But the piece I read today came from quite a different angle and got me thinking. The author, Lawrence M. Krauss, a Canadian-American physicist and professor, asked why we have to bring God into our grieving on a national level, citing our president’s quoting of Mark 10:4 (“Let the little children come to me…”) when addressing the nation, and clergy across the country publicly stepping forward to offer words of comfort. These actions are hardly helpful to atheists and people who don’t hold Judeo-Christian beliefs, he says. I can see that. I am a Christian and found the President’s use of scripture comforting, but many people wouldn’t.
Let me cut straight to the part that really disturbed me about this opinion piece. After making his main point, which I’ve summarized above for you, Krauss goes on to ask why on earth anyone would want to pray to a God that would allow this to happen:
“Television host and former presidential candidate Mike Huckabee suggested that because we are keeping God out of schools, the Deity chose not to stop the slaughter of these young innocents. (Or, to put it more bluntly, “If you don’t invite me to the party, I will kill your kids!”) If this were remotely believable, who would want to pray to such a fickle and pompous deity?”
What disturbed me is that I’ve heard many Christians communicate this very thought, if not more gently. “Horrible things are happening because we’re systematically kicking God out of our country.”
Can I just call B.S. on this one?
As a person with a severe disability, I’ve spent many years asking God why bad things happen. Why would God allow me to be so crippled? Why won’t He fix me? I’ve been angry with Him, blamed Him, begged Him for mercy, tried to find a reason — any reason — for the pain I feel.
“And the woman said to the serpent, “We may eat of the fruit of the trees in the garden, but God said, ‘You shall not eat of the fruit of the tree that is in the midst of the garden, neither shall you touch it, lest you die.’” Genesis 3
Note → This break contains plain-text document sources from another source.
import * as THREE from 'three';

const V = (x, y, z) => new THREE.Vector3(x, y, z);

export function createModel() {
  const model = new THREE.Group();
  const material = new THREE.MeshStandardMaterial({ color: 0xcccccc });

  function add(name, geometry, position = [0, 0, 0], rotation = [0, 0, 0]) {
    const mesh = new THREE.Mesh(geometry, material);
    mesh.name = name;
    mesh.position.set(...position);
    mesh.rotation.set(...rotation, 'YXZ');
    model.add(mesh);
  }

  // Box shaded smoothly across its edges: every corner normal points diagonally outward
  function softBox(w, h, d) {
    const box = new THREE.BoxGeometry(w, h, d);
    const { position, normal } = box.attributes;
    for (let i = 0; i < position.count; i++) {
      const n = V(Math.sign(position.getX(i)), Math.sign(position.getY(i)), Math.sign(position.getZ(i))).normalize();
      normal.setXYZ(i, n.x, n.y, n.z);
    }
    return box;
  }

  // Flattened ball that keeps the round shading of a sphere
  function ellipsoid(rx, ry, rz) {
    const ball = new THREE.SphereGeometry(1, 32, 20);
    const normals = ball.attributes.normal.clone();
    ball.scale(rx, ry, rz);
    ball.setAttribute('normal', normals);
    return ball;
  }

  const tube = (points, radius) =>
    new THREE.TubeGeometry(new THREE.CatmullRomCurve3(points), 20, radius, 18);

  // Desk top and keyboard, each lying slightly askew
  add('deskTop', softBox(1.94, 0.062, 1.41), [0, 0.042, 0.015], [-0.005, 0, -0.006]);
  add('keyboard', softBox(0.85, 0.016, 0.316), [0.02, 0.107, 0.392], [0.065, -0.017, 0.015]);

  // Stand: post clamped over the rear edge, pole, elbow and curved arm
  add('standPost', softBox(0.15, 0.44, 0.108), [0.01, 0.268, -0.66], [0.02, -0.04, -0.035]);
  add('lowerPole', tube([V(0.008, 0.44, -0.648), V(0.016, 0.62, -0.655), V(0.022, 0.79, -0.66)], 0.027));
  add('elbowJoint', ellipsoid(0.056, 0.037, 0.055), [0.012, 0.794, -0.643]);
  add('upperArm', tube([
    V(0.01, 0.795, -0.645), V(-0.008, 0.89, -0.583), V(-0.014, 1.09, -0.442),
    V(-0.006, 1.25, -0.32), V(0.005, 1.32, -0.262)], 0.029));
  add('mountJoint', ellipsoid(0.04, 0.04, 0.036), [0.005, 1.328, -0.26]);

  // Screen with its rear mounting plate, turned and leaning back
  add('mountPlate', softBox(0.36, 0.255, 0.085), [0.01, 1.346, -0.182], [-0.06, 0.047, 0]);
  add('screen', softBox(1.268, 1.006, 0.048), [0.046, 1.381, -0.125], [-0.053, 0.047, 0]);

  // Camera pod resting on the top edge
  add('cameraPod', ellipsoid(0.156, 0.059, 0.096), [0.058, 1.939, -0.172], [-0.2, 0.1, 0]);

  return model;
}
Adam and Eve didn’t drop dead that day, but they began to experience death in a broader sense for the first time. Death, the absence of the good God intended, is in our world because of sin. Eve’s. Cain’s. Mine. Yours. The world is unjust not because God is absent or because we’ve refused Him admission into particular buildings, as if we have that much power. In fact, I can’t help but think of the unjust, tortured death of a completely innocent young man 2000 years ago. God was as present as could be and the most tragic thing happened… We killed Him in cold blood. This same God was Emmanuel, “God with us,” in the middle of a government-sponsored infanticide. Sin in our world twists, perverts what once was pure. It sucks the life out of us.
But in His birth and in His death, Christ shows us that He is very much present in human pain. He is with us in the injustice, the questions, the crying out for mercy: “My God, My God, why have you forsaken me?”
He is “with us always,” as we sin, as we hurt each other, as we rage our fruitless debates, in death and in life. He mourns with us. He laughs with us. He takes every bullet, feels every betrayal, suffers every disease.
Blame whatever you want for this tragedy. Grieve how you must, but don’t accuse God of being absent when He gave everything to be with us.